▶ [YOUR ASSIGNMENT] Below is a block of entries; repeat exactly the lines starting at the line that contains "return bm.faces.new([bm.verts.new(p) for" and ending at the line that contains "bpy.ops.object.shade_smooth_by_angle(angle=radians(20))", both included.

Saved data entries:

____

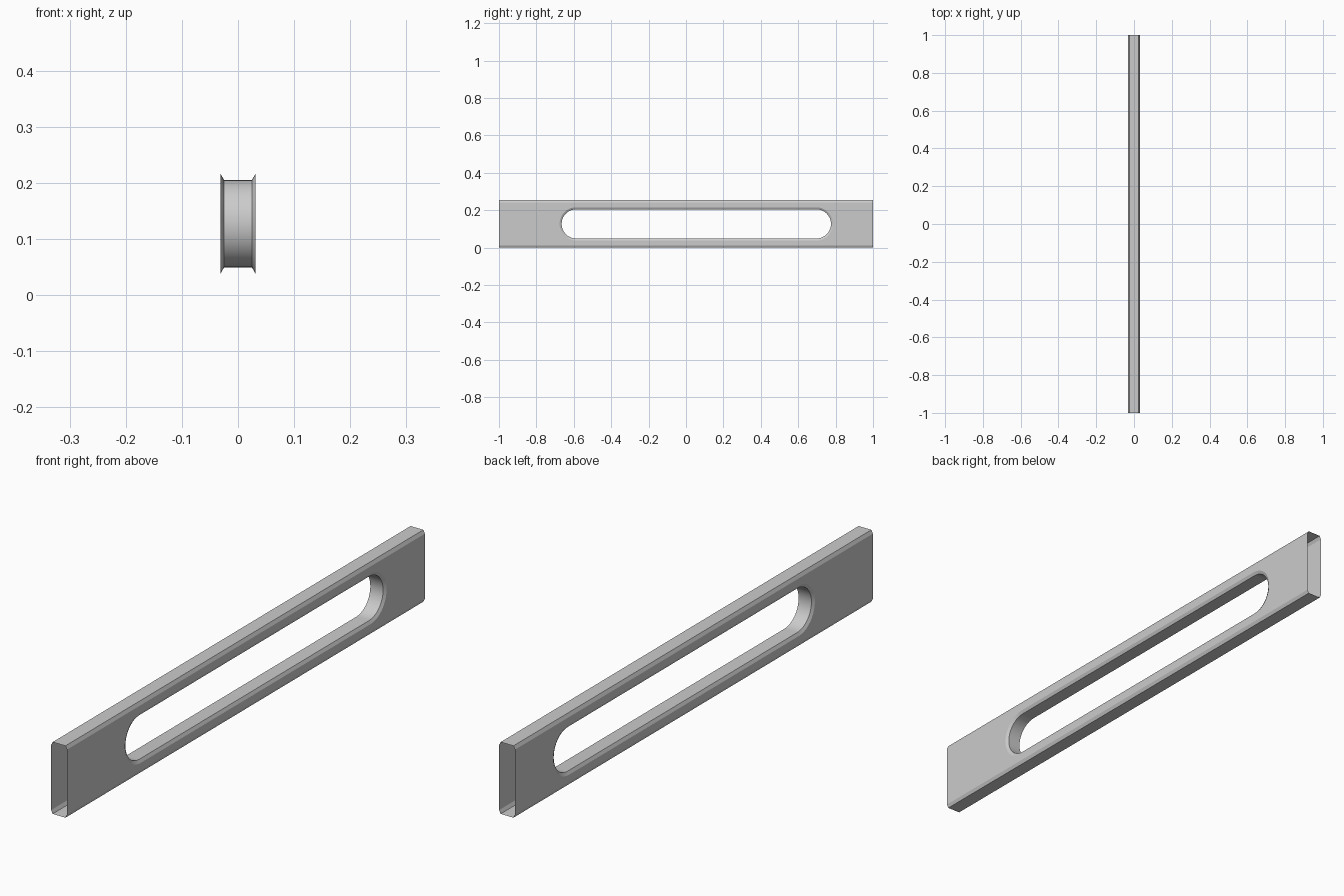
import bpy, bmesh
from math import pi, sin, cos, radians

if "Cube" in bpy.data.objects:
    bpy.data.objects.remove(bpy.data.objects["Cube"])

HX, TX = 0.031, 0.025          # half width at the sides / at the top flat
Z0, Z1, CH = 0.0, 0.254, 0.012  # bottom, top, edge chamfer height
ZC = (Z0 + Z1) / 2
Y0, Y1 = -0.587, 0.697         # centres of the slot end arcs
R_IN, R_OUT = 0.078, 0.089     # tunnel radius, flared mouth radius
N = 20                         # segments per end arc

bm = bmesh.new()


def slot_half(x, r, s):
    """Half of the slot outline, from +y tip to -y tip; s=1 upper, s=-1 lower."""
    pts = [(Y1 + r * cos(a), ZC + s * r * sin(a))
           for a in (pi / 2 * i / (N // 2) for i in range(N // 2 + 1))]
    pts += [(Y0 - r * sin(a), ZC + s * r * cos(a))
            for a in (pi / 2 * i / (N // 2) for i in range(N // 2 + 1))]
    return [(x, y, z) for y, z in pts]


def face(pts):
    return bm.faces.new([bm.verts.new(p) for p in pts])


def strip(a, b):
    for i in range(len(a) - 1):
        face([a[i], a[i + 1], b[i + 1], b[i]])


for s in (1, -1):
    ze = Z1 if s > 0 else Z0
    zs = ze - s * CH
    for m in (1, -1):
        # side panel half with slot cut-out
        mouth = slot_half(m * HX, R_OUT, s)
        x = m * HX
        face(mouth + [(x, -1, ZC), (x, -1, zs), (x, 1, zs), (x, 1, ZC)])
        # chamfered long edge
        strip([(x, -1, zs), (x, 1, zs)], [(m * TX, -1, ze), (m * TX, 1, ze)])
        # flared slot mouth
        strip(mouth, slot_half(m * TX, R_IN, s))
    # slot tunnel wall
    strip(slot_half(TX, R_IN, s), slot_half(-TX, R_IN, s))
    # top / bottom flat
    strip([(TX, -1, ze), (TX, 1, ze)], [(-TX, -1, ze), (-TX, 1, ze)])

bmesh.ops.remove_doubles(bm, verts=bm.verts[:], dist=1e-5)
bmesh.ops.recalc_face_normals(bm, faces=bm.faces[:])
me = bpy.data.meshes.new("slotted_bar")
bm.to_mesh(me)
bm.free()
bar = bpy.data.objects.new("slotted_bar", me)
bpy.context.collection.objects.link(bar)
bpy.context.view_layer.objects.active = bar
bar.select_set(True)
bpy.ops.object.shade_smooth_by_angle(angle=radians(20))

____

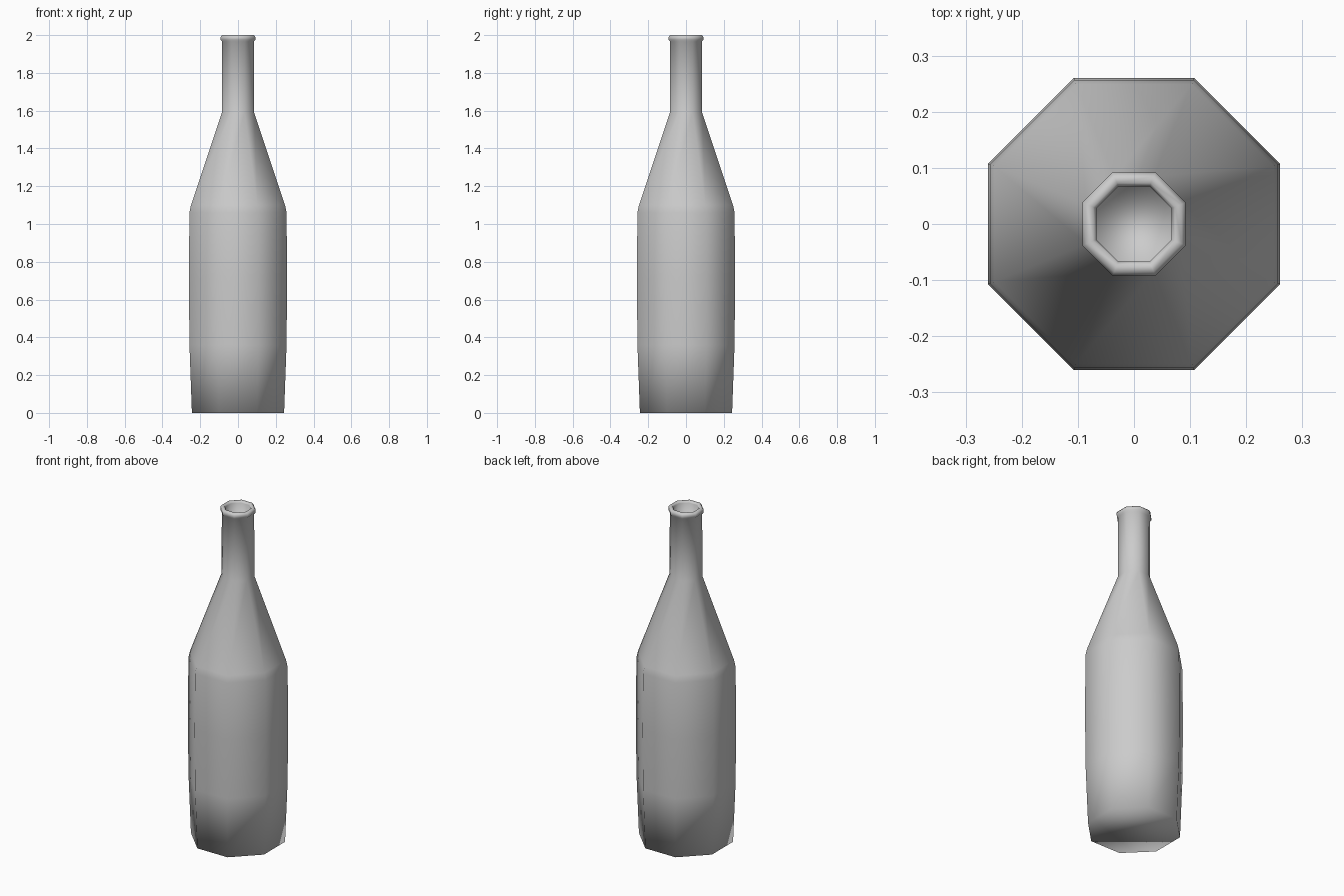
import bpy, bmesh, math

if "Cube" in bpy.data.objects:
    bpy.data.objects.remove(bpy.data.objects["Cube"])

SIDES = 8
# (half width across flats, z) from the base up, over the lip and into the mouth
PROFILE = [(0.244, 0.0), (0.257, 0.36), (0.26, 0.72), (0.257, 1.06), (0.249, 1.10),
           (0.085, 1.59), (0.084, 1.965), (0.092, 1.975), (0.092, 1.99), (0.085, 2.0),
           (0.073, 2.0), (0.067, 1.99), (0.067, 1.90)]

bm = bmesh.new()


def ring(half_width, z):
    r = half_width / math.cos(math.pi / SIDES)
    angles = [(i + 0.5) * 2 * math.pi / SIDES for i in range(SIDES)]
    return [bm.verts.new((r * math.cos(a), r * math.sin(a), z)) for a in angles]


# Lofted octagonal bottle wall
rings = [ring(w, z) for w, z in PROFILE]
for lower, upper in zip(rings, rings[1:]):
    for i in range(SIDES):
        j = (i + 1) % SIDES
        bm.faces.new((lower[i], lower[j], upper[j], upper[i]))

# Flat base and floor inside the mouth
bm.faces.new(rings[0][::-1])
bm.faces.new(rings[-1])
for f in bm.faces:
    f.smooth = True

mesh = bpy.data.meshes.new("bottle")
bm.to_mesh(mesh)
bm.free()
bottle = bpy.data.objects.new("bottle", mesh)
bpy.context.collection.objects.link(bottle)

____

▶ [EXERCISE OUTPUT]
    return bm.faces.new([bm.verts.new(p) for p in pts])


def strip(a, b):
    for i in range(len(a) - 1):
        face([a[i], a[i + 1], b[i + 1], b[i]])


for s in (1, -1):
    ze = Z1 if s > 0 else Z0
    zs = ze - s * CH
    for m in (1, -1):
        # side panel half with slot cut-out
        mouth = slot_half(m * HX, R_OUT, s)
        x = m * HX
        face(mouth + [(x, -1, ZC), (x, -1, zs), (x, 1, zs), (x, 1, ZC)])
        # chamfered long edge
        strip([(x, -1, zs), (x, 1, zs)], [(m * TX, -1, ze), (m * TX, 1, ze)])
        # flared slot mouth
        strip(mouth, slot_half(m * TX, R_IN, s))
    # slot tunnel wall
    strip(slot_half(TX, R_IN, s), slot_half(-TX, R_IN, s))
    # top / bottom flat
    strip([(TX, -1, ze), (TX, 1, ze)], [(-TX, -1, ze), (-TX, 1, ze)])

bmesh.ops.remove_doubles(bm, verts=bm.verts[:], dist=1e-5)
bmesh.ops.recalc_face_normals(bm, faces=bm.faces[:])
me = bpy.data.meshes.new("slotted_bar")
bm.to_mesh(me)
bm.free()
bar = bpy.data.objects.new("slotted_bar", me)
bpy.context.collection.objects.link(bar)
bpy.context.view_layer.objects.active = bar
bar.select_set(True)
bpy.ops.object.shade_smooth_by_angle(angle=radians(20))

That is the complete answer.